GitHub is a platform where millions of developers and companies build, ship, and maintain their software on GitHub. It is the largest and most advanced development platform in the world. GitHub Actions makes it easy to automate all our software workflows, with world-class CI/CD to build, test, and deploy our code right from GitHub.

In this article, you will learn how to deploy an Azure Function App using GitHub Actions.


  • An Azure subscription. You can get one now with $200 free credit using this link.
  • Azure CLI was installed and configured on the local machine. Check this documentation for how to install and configure Azure CLI.
  • A GitHub account to setup code repository
  • A basic understanding of Azure, Azure CLI, GitHub, Azure Function App, ARM Templates.

Create Azure Resource Group

The first step of using Microsoft Azure is creating a resource group. A resource group is a container that holds related resources for an Azure solution. The resource group can include all the resources for the solution or only those resources that you want to manage as a group.

  • Sign into the Azure portal
  • Select Resource groups
  • Select Add
    • Enter the following values:
      • Subscription: Select your Azure subscription
      • Resource group: articledemofunctionrg
      • Region: East US 2


Create Service Principal

The next step is to create a service principal and configure its access to Azure resources. The Azure Command-Line Interface (CLI) is a cross-platform command-line tool connecting to Azure and executing administrative commands on Azure resources. It allows the execution of commands through a terminal using interactive command-line prompts or a script.

  • Open Azure CLI locally
  • Create a new service principal in the Azure portal for your app. The service principal must be assigned the Contributor role.
az ad sp create-for-rbac --name AZ-Cred-For-Github_Actions --role contributor --scopes /subscriptions/73287868-546c-4998-b725-fab8ba68841e/resourceGroups/articledemofunctionrg --sdk-auth



  • Record the JSON output to use in the next step.

Create a GitHub Repository

To put your code up on GitHub, you will need to create a repository for it to live in.

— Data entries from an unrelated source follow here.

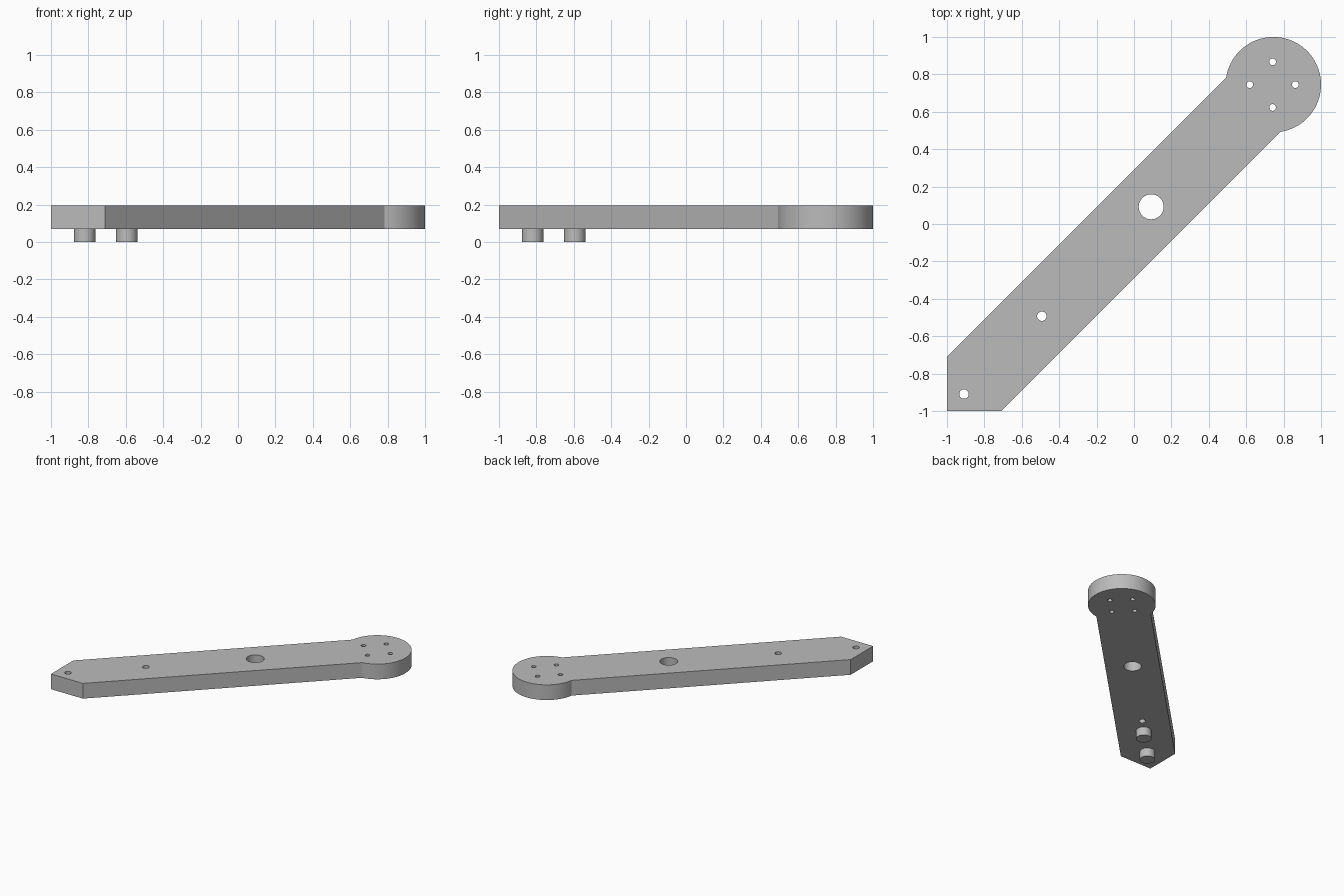
import bpy, bmesh
from math import sin, cos, radians

if "Cube" in bpy.data.objects:
    bpy.data.objects.remove(bpy.data.objects["Cube"], do_unlink=True)

BOTTOM, TOP = 0.07, 0.195
HEAD, HEAD_R = 0.745, 0.255

grey = bpy.data.materials.new("plain grey")
grey.use_nodes = True
colour = (0.5, 0.5, 0.5, 1)
grey.diffuse_color = colour
grey.node_tree.nodes["Principled BSDF"].inputs["Base Color"].default_value = colour


def prism(name, outline, z0, z1):
    """Extrude a closed outline from z0 to z1."""
    bm = bmesh.new()
    face = bm.faces.new([bm.verts.new((x, y, z0)) for x, y in outline])
    grown = bmesh.ops.extrude_face_region(bm, geom=[face])["geom"]
    verts = [v for v in grown if isinstance(v, bmesh.types.BMVert)]
    bmesh.ops.translate(bm, verts=verts, vec=(0, 0, z1 - z0))
    bmesh.ops.recalc_face_normals(bm, faces=bm.faces)
    mesh = bpy.data.meshes.new(name)
    bm.to_mesh(mesh)
    bm.free()
    mesh.materials.append(grey)
    obj = bpy.data.objects.new(name, mesh)
    bpy.context.collection.objects.link(obj)
    return obj


def arc(x, y, r, start, end, steps):
    angles = [radians(start + (end - start) * i / steps) for i in range(steps + 1)]
    return [(x + r * cos(a), y + r * sin(a)) for a in angles]


def cylinder(name, x, y, r, z0, z1, sides=48):
    return prism(name, arc(x, y, r, 0, 360, sides)[:-1], z0, z1)


def smooth(obj):
    bpy.ops.object.select_all(action="DESELECT")
    obj.select_set(True)
    bpy.context.view_layer.objects.active = obj
    bpy.ops.object.shade_smooth_by_angle(angle=radians(30))


# Diagonal arm with a clipped end and a round head
outline = [(-1, -0.71), (-1, -1), (-0.71, -1)]
outline += arc(HEAD, HEAD, HEAD_R, -81.4, 171.4, 72)
arm = prism("arm", outline, BOTTOM, TOP)

# Through holes: centre hole, two small holes, four bolt holes in the head
holes = [(0.092, 0.092, 0.067), (-0.493, -0.493, 0.025), (-0.909, -0.909, 0.025)]
for dx, dy in ((1, 0), (0, 1), (-1, 0), (0, -1)):
    holes.append((HEAD - 0.004 + dx * 0.122, HEAD + dy * 0.122, 0.018))
for i, (x, y, r) in enumerate(holes):
    cutter = cylinder(f"hole_cutter_{i + 1}", x, y, r, BOTTOM - 0.05, TOP + 0.05, 32)
    cutter.hide_render = True
    cut = arm.modifiers.new("hole", "BOOLEAN")
    cut.operation, cut.solver, cut.object = "DIFFERENCE", "EXACT", cutter

# Bake the cuts and remove the cutters
graph = bpy.context.evaluated_depsgraph_get()
arm_mesh = bpy.data.meshes.new_from_object(arm.evaluated_get(graph))
arm.modifiers.clear()
arm.data = arm_mesh
for obj in list(bpy.data.objects):
    if obj.name.startswith("hole_cutter"):
        bpy.data.objects.remove(obj, do_unlink=True)
smooth(arm)

# Locating pegs under the clipped end
for name, p in (("outer_peg", -0.82), ("inner_peg", -0.595)):
    smooth(cylinder(name, p, p, 0.058, 0, BOTTOM))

  • In the upper-right corner of any GitHub page, use the drop-down menu, and select new repository.
  • Type a name for your repository. For example, “github-actions-on-azure-demo “.
  • Optionally, add a description of your repository.
  • Choose a repository visibility.
  • Select Initialize this repository with a README.
  • Click Create repository.


  • You successfully created your first repository and initialized it with a README file.

Add Service Principal as a GitHub secret

Sensitive values should never be stored as plaintext in workflow files/code but rather as secrets. Secrets can be configured at the GitHub repository level. For example, you will save the Service Principal in the GitHub Secrets configuration.

  • Open your GitHub repository and go to Settings.
  • Select Secrets and then Actions.
  • Click on New repository secret.
  • Paste in your JSON object for your service principal with the name AZURE_CREDENTIALS.


  • Save by selecting Add secret.

Setup Azure Function App ARM Template and GitHub Actions Workflow File

An Azure Function is a programmatic function written by a developer for a single purpose. It’s then hosted and maintained on infrastructure by Azure. Microsoft takes care of maintenance and execution so that developers can deploy new code faster and easier.

To implement infrastructure as code for your Azure solutions, use Azure Resource Manager templates (ARM templates). The template is a JavaScript Object Notation (JSON) file that defines the infrastructure and configuration for your project. The template uses declarative syntax, which lets you state what you intend to deploy without having to write the sequence of programming commands to create it. In the template, you specify the resources to deploy and the properties for those resources.

A GitHub Actions workflow is a configurable automated process that will run one or more jobs. Workflows are defined by a YAML file checked in to your repository and will run when triggered by an event in your repository, or they can be triggered manually, or at a defined schedule.

The following workflow will checkout the code from your GitHub repository, login to Azure, and deploy the Function App using an ARM template.


Let us clone your repository from GitHub to your local computer to make it easier to add, update or remove the necessary files, and push the changes.

  • Open Terminal.
  • Change the current working directory to the location where you want the clone the repository.
  • Type git clone, and then paste the URL of your repository URL.
git clone git clone
  • Create the following folder structure and copy-paste the respective file contents from my repository.


  • Update subscriptionId in the parameters.json file (note: if required, update other parameter values as well).
  • Commit the changes made.
  • Push the commits made on your local main branch to a remote repository.


You have now successfully pushed your changes to the git remote repository, which will automatically deploy your Azure Function App. The workflow should have triggered when we push a new commit to your GitHub repository.

If you go to Actions, you can see the workflow run and completed.



Once the GitHub Actions deployment workflow finishes running, our Azure Function App will be accessible.


That was our GitHub Actions workflow. We have automated the provisioning of the Azure Function App using GitHub Actions workflow and Azure ARM templates. I hope you have learned a bit about GitHub Actions. If you have any thoughts, you would like to share; please let me know.